## TASK DETAILS
The line containing "bm.faces.new(loops[0])" marks the end; write out exactly every line from the start of the data up to and including it, without the pictures.

┌────────

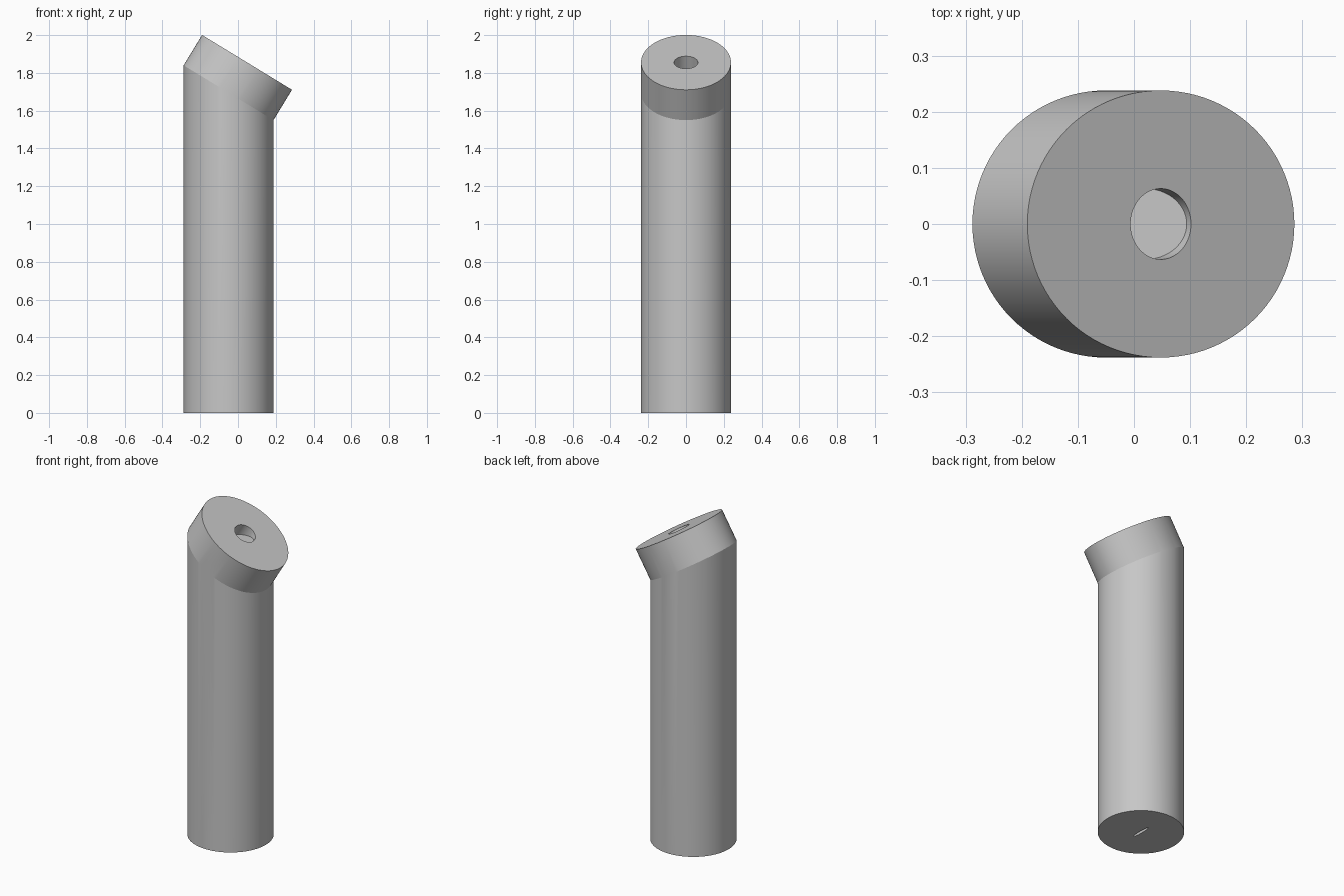
import bpy, bmesh, math
from mathutils import Vector

if "Cube" in bpy.data.objects:
    bpy.data.objects.remove(bpy.data.objects["Cube"])

SIDES = 96
RADIUS = 0.238
AXIS_X = -0.05                      # centre line of the upright column
BEND = math.atan2(0.29, 0.476)      # tilt of the mitred head
SLOPE = Vector((math.cos(BEND), 0, -math.sin(BEND)))
NORMAL = Vector((math.sin(BEND), 0, math.cos(BEND)))
LEVEL = Vector((1, 0, 0))


def loft(name, rings):
    """Closed solid through elliptical rings: (centre, half axis, y radius)."""
    bm = bmesh.new()
    loops = []
    for centre, half, ry in rings:
        turns = [2 * math.pi * i / SIDES for i in range(SIDES)]
        loops.append([bm.verts.new(centre + half * math.cos(t)
                                   + Vector((0, ry * math.sin(t), 0)))
                      for t in turns])
    for low, high in zip(loops, loops[1:]):
        for i in range(SIDES):
            j = (i + 1) % SIDES
            bm.faces.new((low[i], low[j], high[j], high[i]))
    bm.faces.new(loops[0])
    bm.faces.new(loops[-1])
    bmesh.ops.recalc_face_normals(bm, faces=bm.faces)
    mesh = bpy.data.meshes.new(name)
    bm.to_mesh(mesh)
    bm.free()
    obj = bpy.data.objects.new(name, mesh)
    bpy.context.collection.objects.link(obj)
    return obj


def cut(target, cutter):
    """Subtract the cutter for good, then discard it."""
    cutter.hide_render = True
    mod = target.modifiers.new("cut", 'BOOLEAN')
    mod.operation = 'DIFFERENCE'
    mod.solver = 'EXACT'
    mod.object = cutter
    bpy.context.view_layer.objects.active = target
    bpy.ops.object.modifier_apply(modifier=mod.name)
    bpy.data.objects.remove(cutter)


# Upright column with a mitred, square-ended head
mitre = Vector((AXIS_X, 0, 1.695))
top = mitre + NORMAL * 0.188
wide = SLOPE * (RADIUS / math.cos(BEND))
column = loft("angled_column", [
    (Vector((AXIS_X, 0, 0)), LEVEL * RADIUS, RADIUS),
    (mitre, wide, RADIUS),
    (top, wide, RADIUS)])

# Round bore in the head, square to its face, ending in a level floor
bore = 0.063
floor_z = 1.81
floor = top - NORMAL * ((top.z - floor_z) / NORMAL.z)
cut(column, loft("bore_cutter", [
    (floor, LEVEL * (bore / math.cos(BEND)), bore),
    (top + NORMAL * 0.05, SLOPE * bore, bore)]))

# Narrow slot under the base
cut(column, loft("slot_cutter", [
    (Vector((AXIS_X, 0, -0.05)), LEVEL * 0.009, bore),
    (Vector((AXIS_X, 0, 0.08)), LEVEL * 0.009, bore)]))

# Plain grey finish
grey = bpy.data.materials.new("plain_grey")
grey.use_nodes = True
colour = (0.57, 0.57, 0.57, 1)
grey.diffuse_color = colour
grey.node_tree.nodes["Principled BSDF"].inputs["Base Color"].default_value = colour
column.data.materials.clear()
column.data.materials.append(grey)

# Smooth walls, crisp rims and mitre
bpy.ops.object.select_all(action='DESELECT')
column.select_set(True)
bpy.context.view_layer.objects.active = column
bpy.ops.object.shade_smooth_by_angle(angle=math.radians(6))
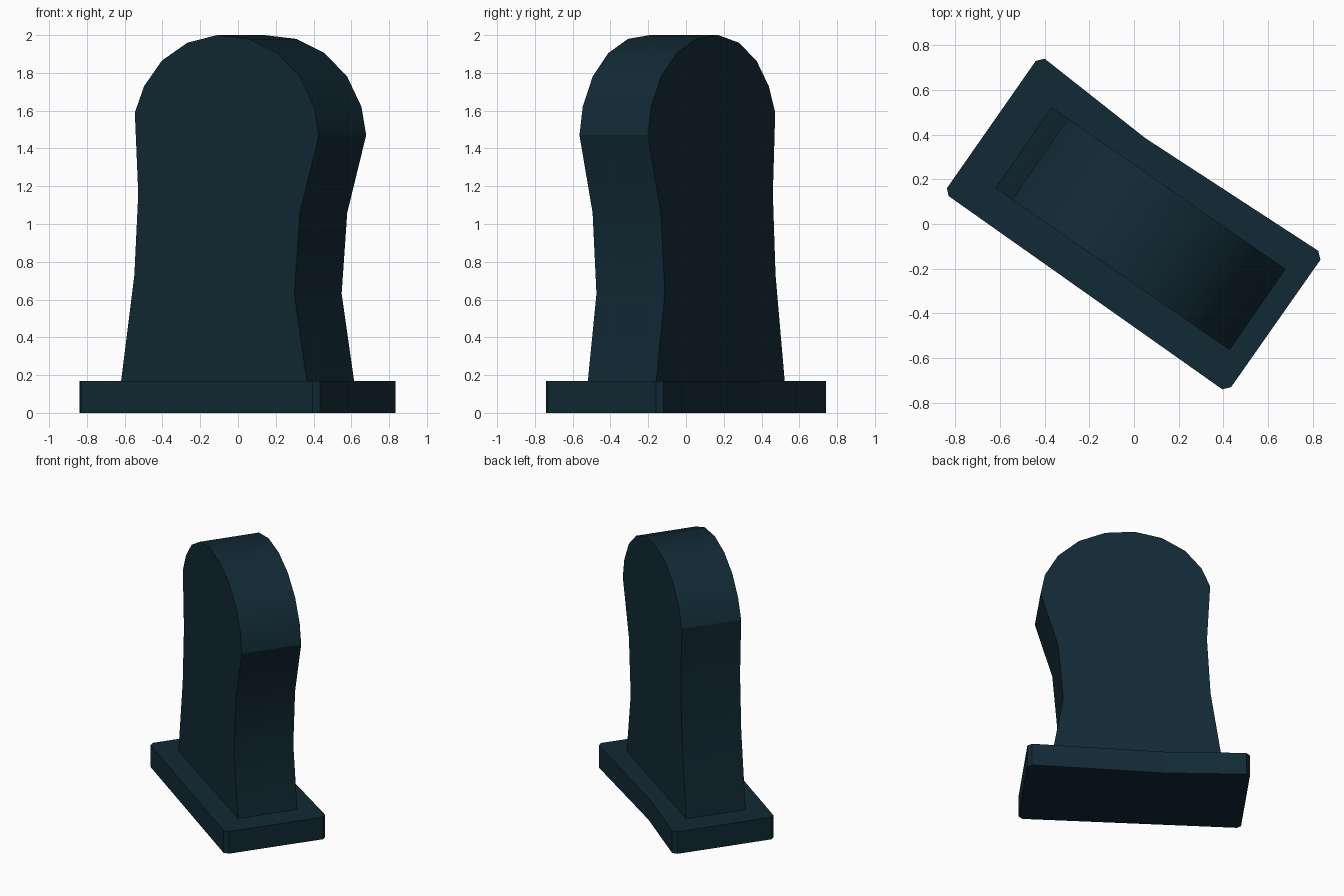
import bpy, bmesh, math
from mathutils import Matrix, Vector

if "Cube" in bpy.data.objects:
    bpy.data.objects.remove(bpy.data.objects["Cube"])

stone = bpy.data.materials.new("dark slate")
stone.diffuse_color = (0.0056, 0.0225, 0.0350, 1)
stone.use_nodes = True
stone.node_tree.nodes["Principled BSDF"].inputs["Base Color"].default_value = stone.diffuse_color


def prism(name, points, offset, matrix=Matrix()):
    """Extrude a closed 3D outline along an offset vector."""
    bm = bmesh.new()
    face = bm.faces.new([bm.verts.new(p) for p in points])
    result = bmesh.ops.extrude_face_region(bm, geom=[face], use_keep_orig=True)
    moved = [g for g in result["geom"] if isinstance(g, bmesh.types.BMVert)]
    bmesh.ops.translate(bm, verts=moved, vec=Vector(offset))
    bmesh.ops.recalc_face_normals(bm, faces=bm.faces)
    bm.transform(matrix)
    mesh = bpy.data.meshes.new(name)
    bm.to_mesh(mesh)
    bm.free()
    mesh.materials.append(stone)
    obj = bpy.data.objects.new(name, mesh)
    bpy.context.collection.objects.link(obj)
    return obj


# Plinth: worn rectangle with clipped corners and a dented back edge
plinth = [(-0.44, 0.73), (-0.40, 0.74), (0.05, 0.385), (0.825, -0.12),
          (0.835, -0.16), (0.435, -0.73), (0.395, -0.74),
          (-0.83, 0.125), (-0.838, 0.16)]
prism("plinth", [(x, y, 0) for x, y in plinth], (0, 0, 0.17))

# Headstone: waisted slab with an uneven rounded top, turned on the plinth
profile = [(-0.60, 0.17), (-0.515, 0.73), (-0.49, 1.16), (-0.512, 1.59),
           (-0.452, 1.73), (-0.338, 1.865), (-0.173, 1.96), (0.018, 2.0),
           (0.222, 1.98), (0.405, 1.905), (0.551, 1.78), (0.643, 1.62),
           (0.673, 1.47), (0.551, 1.06), (0.515, 0.63), (0.595, 0.17)]
depth = 0.44
turn = Matrix.Rotation(math.radians(-34.7), 4, 'Z')
slab = prism("headstone", [(u, -depth / 2, z) for u, z in profile],
             (0, depth, 0), turn)

# Soft shading round the arch, crisp shoulders and face edges
bpy.context.view_layer.objects.active = slab
slab.select_set(True)
bpy.ops.object.shade_smooth_by_angle(angle=math.radians(24))
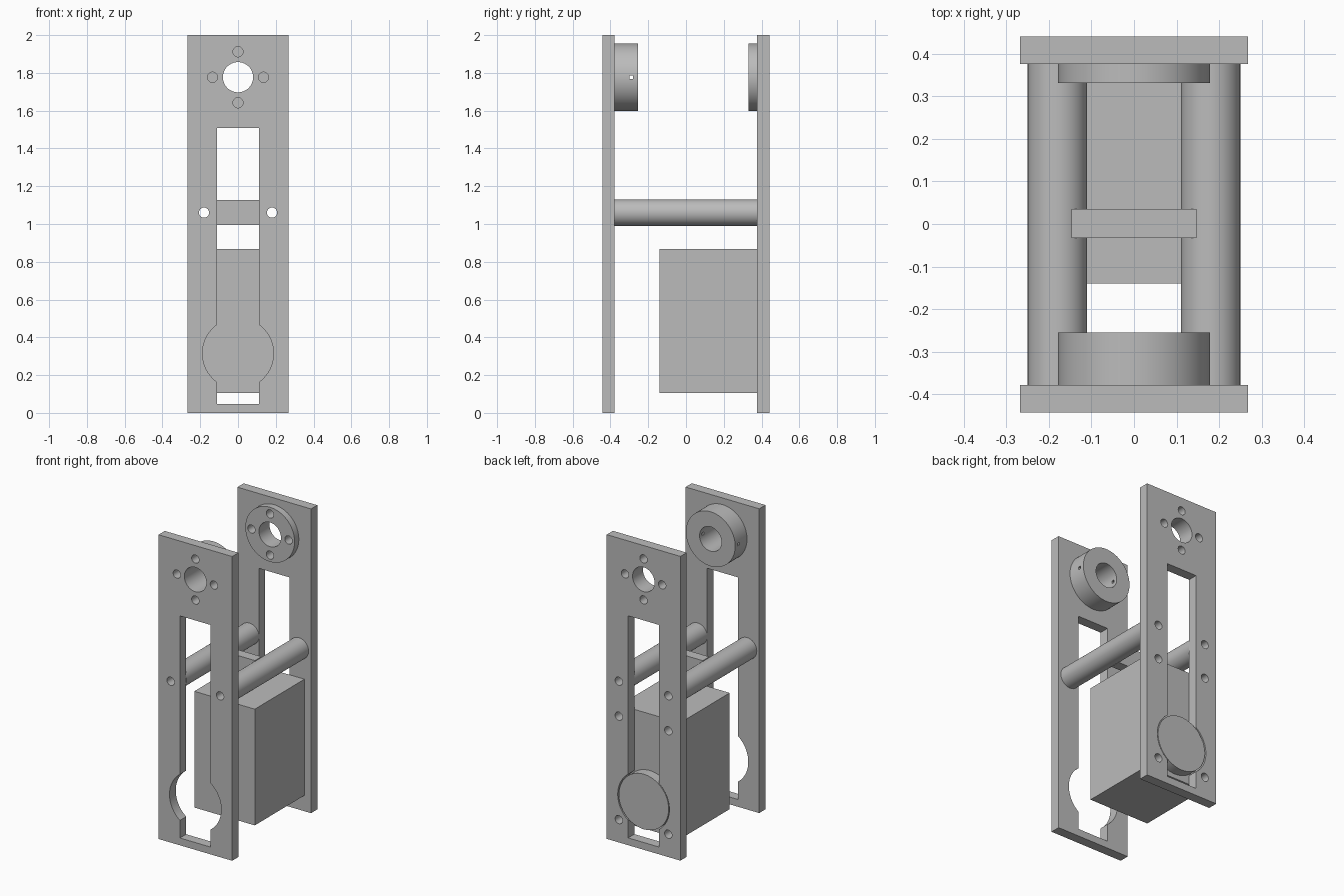
import bpy
import math

default_cube = bpy.data.objects.get("Cube")
if default_cube:
    bpy.data.objects.remove(default_cube)

grey = bpy.data.materials.new("plain grey")
grey.use_nodes = True
grey.diffuse_color = (0.5, 0.5, 0.5, 1)
grey.node_tree.nodes["Principled BSDF"].inputs["Base Color"].default_value = (0.5, 0.5, 0.5, 1)


def box(name, x, y, z):
    """Box from (min, max) ranges."""
    bpy.ops.mesh.primitive_cube_add(size=1, location=[sum(r) / 2 for r in (x, y, z)])
    ob = bpy.context.object
    ob.name = name
    ob.scale = [r[1] - r[0] for r in (x, y, z)]
    bpy.ops.object.transform_apply(location=False, rotation=False, scale=True)
    ob.data.materials.append(grey)
    return ob


def rod(name, x, z, radius, y, sides=64):
    """Cylinder lying along y."""
    bpy.ops.mesh.primitive_cylinder_add(
        vertices=sides, radius=radius, depth=y[1] - y[0],
        location=(x, sum(y) / 2, z), rotation=(math.pi / 2, 0, 0))
    ob = bpy.context.object
    ob.name = name
    ob.data.materials.append(grey)
    return ob


def cut(ob, cutters):
    """Subtract the cutters, then remove them."""
    bpy.ops.object.select_all(action='DESELECT')
    ob.select_set(True)
    bpy.context.view_layer.objects.active = ob
    for cutter in cutters:
        cutter.hide_render = True
        mod = ob.modifiers.new("cut", 'BOOLEAN')
        mod.operation = 'DIFFERENCE'
        mod.solver = 'EXACT'
        mod.object = cutter
        bpy.ops.object.modifier_apply(modifier=mod.name)
        bpy.data.objects.remove(cutter)


def smooth(ob):
    bpy.ops.object.select_all(action='DESELECT')
    ob.select_set(True)
    bpy.context.view_layer.objects.active = ob
    bpy.ops.object.shade_smooth_by_angle(angle=math.radians(30))


FRONT = (-0.443, -0.378)
BACK = (0.376, 0.441)
HUB_Z, BOSS_Z, ROD_Z, SIDE_X = 1.777, 0.315, 1.06, 0.18
SCREW = 0.027


def hub_screws(y):
    """Four screw holes around the hub bore."""
    r = 0.135
    return [rod("cutter", dx * r, HUB_Z + dz * r, SCREW, y, 32)
            for dx, dz in ((1, 0), (-1, 0), (0, 1), (0, -1))]


def side_screws(y, heights):
    return [rod("cutter", s * SIDE_X, z, SCREW, y, 32) for z in heights for s in (-1, 1)]


# Slotted end plates
for name, y, heights in (("front_plate", FRONT, [ROD_Z]),
                         ("back_plate", BACK, [ROD_Z, 0.83, 0.15])):
    plate = box(name, (-0.268, 0.268), y, (0, 2))
    through = (y[0] - 0.05, y[1] + 0.05)
    cut(plate, [box("cutter", (-0.112, 0.112), through, (0.048, 1.508)),
                rod("cutter", 0, BOSS_Z, 0.188, through, 96),
                rod("cutter", 0, HUB_Z, 0.08, through)]
        + hub_screws(through) + side_screws(through, heights))
    smooth(plate)

# Bearing hubs on the inner faces; the front one has blind screw holes
for name, y, drill in (("front_hub", (FRONT[1], -0.255), (-0.42, -0.31)),
                       ("back_hub", (0.332, BACK[0]), (0.3, 0.4))):
    hub = rod(name, 0, HUB_Z, 0.179, y, 96)
    cut(hub, [rod("cutter", 0, HUB_Z, 0.08, (y[0] - 0.05, y[1] + 0.05))] + hub_screws(drill))
    if name == "front_hub":
        # Cross-drilled set screw hole
        cut(hub, [box("cutter", (-0.3, 0.3), (-0.299, -0.281), (HUB_Z - 0.009, HUB_Z + 0.009))])
    smooth(hub)

# Hollow spacer rods and the bar joining them
for side, s in (("right", -1), ("left", 1)):
    spacer = rod(side + "_spacer_rod", s * SIDE_X, ROD_Z, 0.07, (FRONT[1], BACK[0]))
    cut(spacer, side_screws((-0.5, 0.5), [ROD_Z]))
    smooth(spacer)
box("cross_bar", (-0.147, 0.147), (-0.033, 0.035), (0.996, 1.127))

# Housing block with a round boss seated in the back plate
box("housing_block", (-0.22, 0.22), (-0.14, BACK[0]), (0.104, 0.868))
smooth(rod("housing_boss", 0, BOSS_Z, 0.181, (BACK[0] - 0.01, BACK[1] - 0.002), 96))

└────────

## WRITTEN SOLUTION
import bpy, bmesh, math
from mathutils import Vector

if "Cube" in bpy.data.objects:
    bpy.data.objects.remove(bpy.data.objects["Cube"])

SIDES = 96
RADIUS = 0.238
AXIS_X = -0.05                      # centre line of the upright column
BEND = math.atan2(0.29, 0.476)      # tilt of the mitred head
SLOPE = Vector((math.cos(BEND), 0, -math.sin(BEND)))
NORMAL = Vector((math.sin(BEND), 0, math.cos(BEND)))
LEVEL = Vector((1, 0, 0))


def loft(name, rings):
    """Closed solid through elliptical rings: (centre, half axis, y radius)."""
    bm = bmesh.new()
    loops = []
    for centre, half, ry in rings:
        turns = [2 * math.pi * i / SIDES for i in range(SIDES)]
        loops.append([bm.verts.new(centre + half * math.cos(t)
                                   + Vector((0, ry * math.sin(t), 0)))
                      for t in turns])
    for low, high in zip(loops, loops[1:]):
        for i in range(SIDES):
            j = (i + 1) % SIDES
            bm.faces.new((low[i], low[j], high[j], high[i]))
    bm.faces.new(loops[0])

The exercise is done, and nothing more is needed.